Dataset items

--- START ---

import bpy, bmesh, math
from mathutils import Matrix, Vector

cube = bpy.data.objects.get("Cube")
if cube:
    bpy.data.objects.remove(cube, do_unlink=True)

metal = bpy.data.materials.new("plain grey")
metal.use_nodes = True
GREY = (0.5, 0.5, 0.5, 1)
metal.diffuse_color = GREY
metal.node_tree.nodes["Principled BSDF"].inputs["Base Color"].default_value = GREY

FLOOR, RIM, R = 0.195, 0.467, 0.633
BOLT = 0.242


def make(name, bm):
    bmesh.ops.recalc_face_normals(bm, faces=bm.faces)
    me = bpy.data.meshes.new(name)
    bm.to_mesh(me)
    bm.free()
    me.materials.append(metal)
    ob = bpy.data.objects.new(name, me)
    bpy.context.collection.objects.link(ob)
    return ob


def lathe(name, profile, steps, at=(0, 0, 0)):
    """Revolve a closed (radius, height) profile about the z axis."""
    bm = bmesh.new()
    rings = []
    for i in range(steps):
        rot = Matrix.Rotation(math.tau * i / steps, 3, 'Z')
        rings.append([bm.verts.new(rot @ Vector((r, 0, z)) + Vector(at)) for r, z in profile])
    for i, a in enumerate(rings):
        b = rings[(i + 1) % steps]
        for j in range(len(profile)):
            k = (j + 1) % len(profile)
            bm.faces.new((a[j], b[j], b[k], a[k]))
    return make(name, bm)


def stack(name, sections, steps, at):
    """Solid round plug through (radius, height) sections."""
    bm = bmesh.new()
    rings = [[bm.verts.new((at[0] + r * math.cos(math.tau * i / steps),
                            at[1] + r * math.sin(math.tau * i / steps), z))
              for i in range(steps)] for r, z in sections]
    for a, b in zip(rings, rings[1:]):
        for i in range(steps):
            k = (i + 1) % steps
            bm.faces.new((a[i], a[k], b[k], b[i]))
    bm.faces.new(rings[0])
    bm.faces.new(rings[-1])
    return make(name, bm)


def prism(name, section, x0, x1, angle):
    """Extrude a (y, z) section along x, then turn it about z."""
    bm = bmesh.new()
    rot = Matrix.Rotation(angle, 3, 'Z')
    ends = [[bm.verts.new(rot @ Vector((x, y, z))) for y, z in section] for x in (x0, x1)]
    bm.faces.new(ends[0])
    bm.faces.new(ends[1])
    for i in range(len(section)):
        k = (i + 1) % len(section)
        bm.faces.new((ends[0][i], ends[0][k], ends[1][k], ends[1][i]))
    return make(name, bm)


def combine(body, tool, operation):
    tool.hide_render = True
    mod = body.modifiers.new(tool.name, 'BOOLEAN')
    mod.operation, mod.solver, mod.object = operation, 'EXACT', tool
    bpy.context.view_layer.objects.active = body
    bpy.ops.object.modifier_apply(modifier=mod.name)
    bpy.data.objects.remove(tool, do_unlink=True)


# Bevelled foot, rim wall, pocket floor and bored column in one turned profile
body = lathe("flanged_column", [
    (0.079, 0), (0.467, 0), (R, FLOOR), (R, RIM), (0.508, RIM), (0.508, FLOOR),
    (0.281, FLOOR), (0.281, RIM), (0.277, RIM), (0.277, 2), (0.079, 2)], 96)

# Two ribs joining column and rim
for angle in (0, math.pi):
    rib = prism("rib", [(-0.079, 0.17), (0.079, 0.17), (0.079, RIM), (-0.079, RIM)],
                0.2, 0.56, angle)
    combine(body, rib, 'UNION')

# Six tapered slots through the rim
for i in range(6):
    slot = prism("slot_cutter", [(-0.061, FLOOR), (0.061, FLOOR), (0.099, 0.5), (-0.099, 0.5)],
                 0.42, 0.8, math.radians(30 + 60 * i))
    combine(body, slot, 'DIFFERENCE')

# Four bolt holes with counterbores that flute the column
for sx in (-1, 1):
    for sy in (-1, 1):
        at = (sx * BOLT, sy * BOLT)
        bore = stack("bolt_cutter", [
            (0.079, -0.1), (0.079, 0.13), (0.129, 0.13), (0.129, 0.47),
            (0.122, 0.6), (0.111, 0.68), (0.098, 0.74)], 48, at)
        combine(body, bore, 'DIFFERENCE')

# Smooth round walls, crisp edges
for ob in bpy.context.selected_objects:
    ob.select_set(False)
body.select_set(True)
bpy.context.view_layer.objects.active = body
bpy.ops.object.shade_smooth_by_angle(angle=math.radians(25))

--- END ---

▸ **THE TASK**
Each line that includes the string "body" should be copied from the data.

▸ **SOLUTION TO THIS EXERCISE**
def combine(body, tool, operation):
    mod = body.modifiers.new(tool.name, 'BOOLEAN')
    bpy.context.view_layer.objects.active = body
body = lathe("flanged_column", [
    combine(body, rib, 'UNION')
    combine(body, slot, 'DIFFERENCE')
        combine(body, bore, 'DIFFERENCE')
body.select_set(True)
bpy.context.view_layer.objects.active = body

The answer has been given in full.